Recorded data START
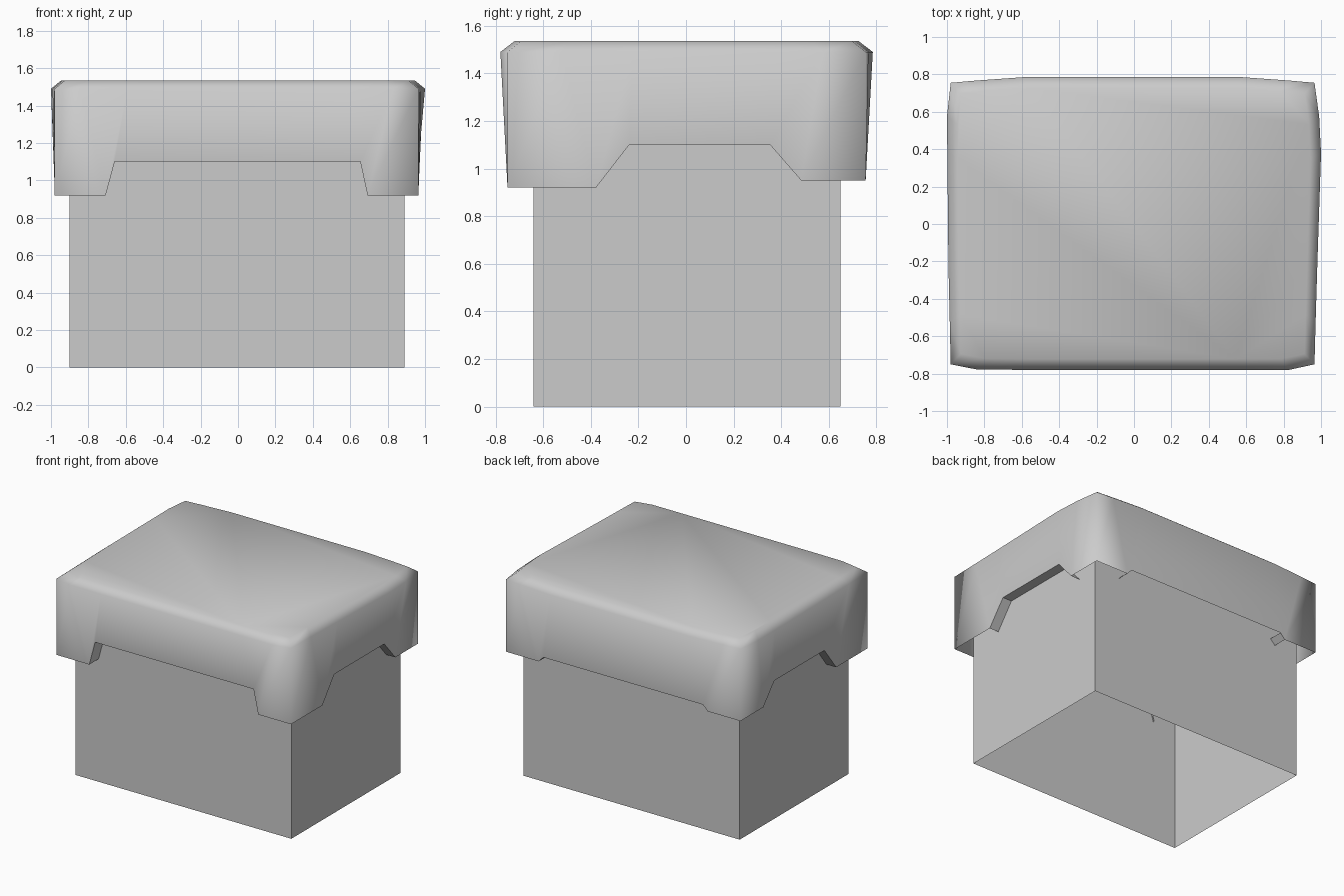
import bpy
import bmesh
from mathutils import Vector

cube = bpy.data.objects.get("Cube")
if cube:
    bpy.data.objects.remove(cube, do_unlink=True)

grey = bpy.data.materials.new("plain grey")
grey.use_nodes = True
colour = (0.6, 0.6, 0.6, 1)
grey.diffuse_color = colour
grey.node_tree.nodes["Principled BSDF"].inputs["Base Color"].default_value = colour


def make_object(name, bm):
    mesh = bpy.data.meshes.new(name)
    bm.to_mesh(mesh)
    bm.free()
    mesh.materials.append(grey)
    obj = bpy.data.objects.new(name, mesh)
    bpy.context.collection.objects.link(obj)
    return obj


# Box body, open at the bottom
bm = bmesh.new()
bmesh.ops.create_cube(bm, size=1)
for v in bm.verts:
    v.co = Vector((v.co.x * 1.79 - 0.005, v.co.y * 1.29 + 0.005, (v.co.z + 0.5) * 1.13))
floor = [f for f in bm.faces if f.normal.z < -0.5]
bmesh.ops.delete(bm, geom=floor, context='FACES_ONLY')
make_object("box_body", bm)

# Cover outline: four corners, counterclockwise from the front, with leg heights
front_leg, back_leg = 0.92, 0.95
corners = [Vector((-0.98, -0.75, front_leg)), Vector((0.965, -0.75, front_leg)),
           Vector((0.965, 0.755, back_leg)), Vector((-0.98, 0.755, back_leg))]

# For each side: notch fractions, notch height, fractions and bulges at the shoulder, lip depth
sides = [
    ((0.14, 0.165, 0.84, 0.86), 1.1, (0.07, 0.2, 0.8, 0.93), (0.027, 0.03, 0.03, 0.03), 0.1),
    ((0.247, 0.34, 0.733, 0.82), 1.1, (0.15, 0.35, 0.75, 0.88), (0.006, 0.015, 0.035, 0.025), 0.08),
    ((0.14, 0.16, 0.84, 0.86), 0.99, (0.07, 0.2, 0.8, 0.93), (0.012, 0.03, 0.03, 0.012), 0),
    ((0.18, 0.267, 0.66, 0.753), 1.1, (0.12, 0.25, 0.65, 0.85), (0.02, 0.018, 0.012, 0.005), 0.07),
]

bm = bmesh.new()
hem, shoulder, crown = [], [], []


def add_column(low, high):
    hem.append(bm.verts.new(low))
    shoulder.append(bm.verts.new((high.x, high.y, 1.49)))
    crown.append(bm.verts.new((high.x * 0.945, high.y * 0.925, 1.535)))


lips = []
for i, (cuts, notch, spread, bulges, lip) in enumerate(sides):
    a, b = corners[i], corners[(i + 1) % 4]
    along = (b - a).to_2d().normalized()
    outward = Vector((along.y, -along.x, 0))
    add_column(a, a)
    edge = []
    for k in range(4):
        low = a.lerp(b, cuts[k])
        if k in (1, 2):
            low.z = notch
        else:
            low.z = a.z if k == 0 else b.z
        add_column(low, a.lerp(b, spread[k]) + outward * bulges[k])
        edge.append(low)
    lips.append((edge, outward, lip))

# Cover walls, rounded shoulder and top
count = len(hem)
for lower, upper in ((hem, shoulder), (shoulder, crown)):
    for i in range(count):
        j = (i + 1) % count
        bm.faces.new((lower[i], lower[j], upper[j], upper[i]))
bm.faces.new(crown)
for f in bm.faces:
    f.smooth = True

# Folded lips around the notches
for edge, outward, lip in lips:
    for k in range(3):
        depth = lip if k == 1 else 0.12
        if depth == 0:
            continue
        p, q = edge[k], edge[k + 1]
        inward = outward * -depth
        bm.faces.new([bm.verts.new(c) for c in (p, p + inward, q + inward, q)])

make_object("cover", bm)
Recorded data END
_Activity_
Find the word "from" in the entries and show each line where it is found.

_Response to the exercise_
from mathutils import Vector
# Cover outline: four corners, counterclockwise from the front, with leg heights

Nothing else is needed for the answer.